Martha Stewart

After her release from prison, Martha Stewart quickly put her empire back together.

Henry S. Dziekan III/Getty Images

Following Helmsley with Stewart might seems like visiting a koala after the grizzly, but Stewart has something Helmsley doesn't: a high-profile felony conviction for something in addition to tax evasion. Sure, Stewart failed to pay taxes on her New York home to the sum of $220,000, claiming that because she didn't spend much time there, she shouldn't owe taxes on it (similar to claiming you don't owe taxes on your stock portfolio because you don't check it very often)[source: Woman's Day].

But the financial feather in Stewart's judicial cap that Helmsley lacks is lying to federal investigators.
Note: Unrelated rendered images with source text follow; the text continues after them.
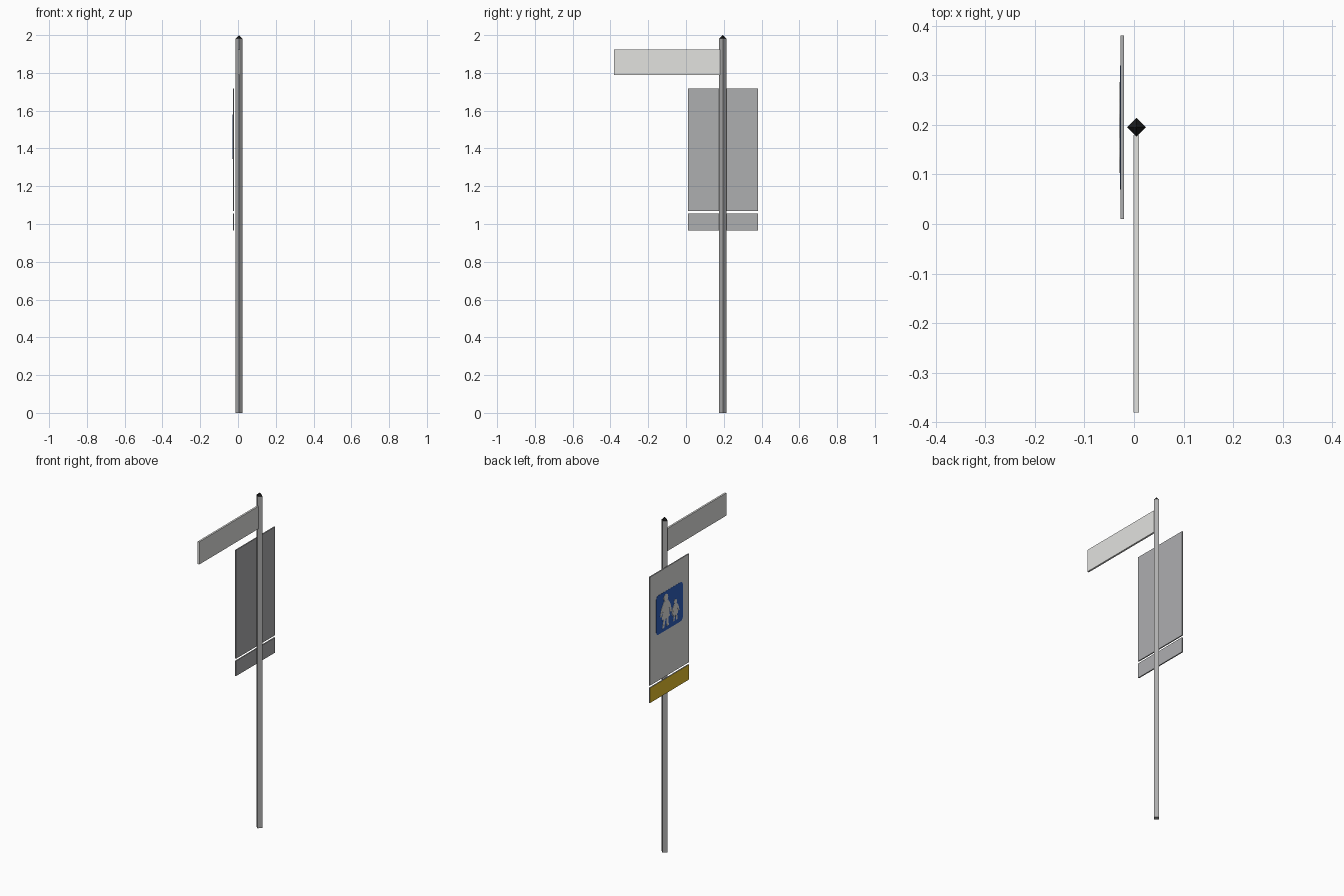
import bpy, bmesh
from math import pi, sin, cos

cube = bpy.data.objects.get("Cube")
if cube:
    bpy.data.objects.remove(cube, do_unlink=True)


def material(name, r, g, b):
    m = bpy.data.materials.new(name)
    m.use_nodes = True
    m.diffuse_color = (r, g, b, 1)
    m.node_tree.nodes["Principled BSDF"].inputs["Base Color"].default_value = (r, g, b, 1)
    return m


white = material("off white", 0.76, 0.76, 0.74)
metal = material("bare metal grey", 0.42, 0.425, 0.435)
steel = material("pole grey", 0.42, 0.42, 0.42)
black = material("cap black", 0.01, 0.01, 0.01)
blue = material("sign blue", 0.03, 0.12, 0.52)
yellow = material("sign yellow", 0.86, 0.58, 0.028)


def finish(name, bm, *mats):
    bmesh.ops.recalc_face_normals(bm, faces=bm.faces)
    me = bpy.data.meshes.new(name)
    for m in mats:
        me.materials.append(m)
    bm.to_mesh(me)
    bm.free()
    ob = bpy.data.objects.new(name, me)
    bpy.context.collection.objects.link(ob)
    return ob


def box(name, lo, hi, body, face=None):
    """Box between two corners; the -x side may carry its own colour."""
    bm = bmesh.new()
    bmesh.ops.create_cube(bm, size=1)
    for v in bm.verts:
        v.co = [(a + b) / 2 + c * (b - a) for a, b, c in zip(lo, hi, v.co)]
    bm.normal_update()
    if face:
        for f in bm.faces:
            f.material_index = int(f.normal.x < -0.5)
    return finish(name, bm, *([body, face] if face else [body]))


def plate(name, outline, x, thick, mat):
    """Thin plate on the -x side, outline in (right, up) as seen facing it."""
    bm = bmesh.new()
    f = bm.faces.new([bm.verts.new((x, POLE_Y - u, z)) for u, z in outline])
    ext = bmesh.ops.extrude_face_region(bm, geom=[f])
    for v in ext["geom"]:
        if isinstance(v, bmesh.types.BMVert):
            v.co.x -= thick
    return finish(name, bm, mat)


def arc(u, z, r, start, end, n):
    return [(u + r * cos(start + (end - start) * i / n),
             z + r * sin(start + (end - start) * i / n)) for i in range(n + 1)]


def prism(name, r_low, r_high, z_low, z_high, mat):
    bm = bmesh.new()
    bmesh.ops.create_cone(bm, cap_ends=True, segments=4, radius1=r_low,
                          radius2=r_high, depth=z_high - z_low)
    bmesh.ops.translate(bm, verts=bm.verts, vec=(POLE_X, POLE_Y, (z_low + z_high) / 2))
    # Corners must point along the axes
    return finish(name, bm, mat)


POLE_X, POLE_Y = 0.005, 0.195
BACK, FACE = -0.02, -0.027

# Square pole turned corner-on, with a pointed cap
prism("pole", 0.019, 0.019, 0, 1.982, steel)
prism("pole_cap", 0.018, 0, 1.982, 2.0, black)

# Street name blade
box("name_blade", (-0.001, -0.38, 1.79), (0.01, 0.18, 1.925), white)

# Main panel and the small panel under it
box("main_panel", (FACE, 0.01, 1.07), (BACK, 0.38, 1.718), metal, white)
box("lower_panel", (FACE, 0.01, 0.966), (BACK, 0.38, 1.056), metal, yellow)

# Blue rounded square
half, r, mid = 0.125, 0.02, 1.462
corners = []
for k, (su, sz) in enumerate([(1, 1), (-1, 1), (-1, -1), (1, -1)]):
    corners += arc(su * (half - r), mid + sz * (half - 0.008 - r), r,
                   k * pi / 2, (k + 1) * pi / 2, 5)
plate("blue_square", corners, FACE, 0.001, blue)


# Walking figures, drawn once at unit height and scaled
def figure(name, u, z, h, w):
    body = [(-.12, .8), (.12, .8), (.26, .62), (.34, .38), (.26, .36), (.17, .55),
            (.22, .28), (.14, .26), (.16, 0), (.05, 0), (.02, .24), (-.03, .24),
            (-.1, 0), (-.21, 0), (-.14, .26), (-.24, .28), (-.17, .55),
            (-.26, .36), (-.34, .38), (-.26, .62)]
    plate(name + "_body", [(u + a * w, z + b * h) for a, b in body],
          FACE - 0.001, 0.001, white)
    plate(name + "_head", arc(u, z + 0.89 * h, 0.11 * h, 0, 2 * pi * 15 / 16, 15),
          FACE - 0.001, 0.001, white)


figure("adult", -0.035, 1.367, 0.195, 0.165)
figure("child", 0.055, 1.372, 0.125, 0.11)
Stewart claimed that she had a deal with the pharmaceutical company ImClone Systems to sell her shares of stock if the price ever dropped below $60. In fact, she had no such deal, and she sold 4,000 shares of ImClone stock worth $228,000 the day before the company announced its promising anti-cancer drug was not approved by the FDA [source: Washington Post].

Was it insider trading? The feds couldn't prove it. But they could prove that Stewart lied during the investigation. After 18 months in jail (at the same lock-up as Helsmley, coincidentally) and a forced rebuilding of her entire brand image, Stewart's $220,000 bill for back taxes looks like a parking ticket.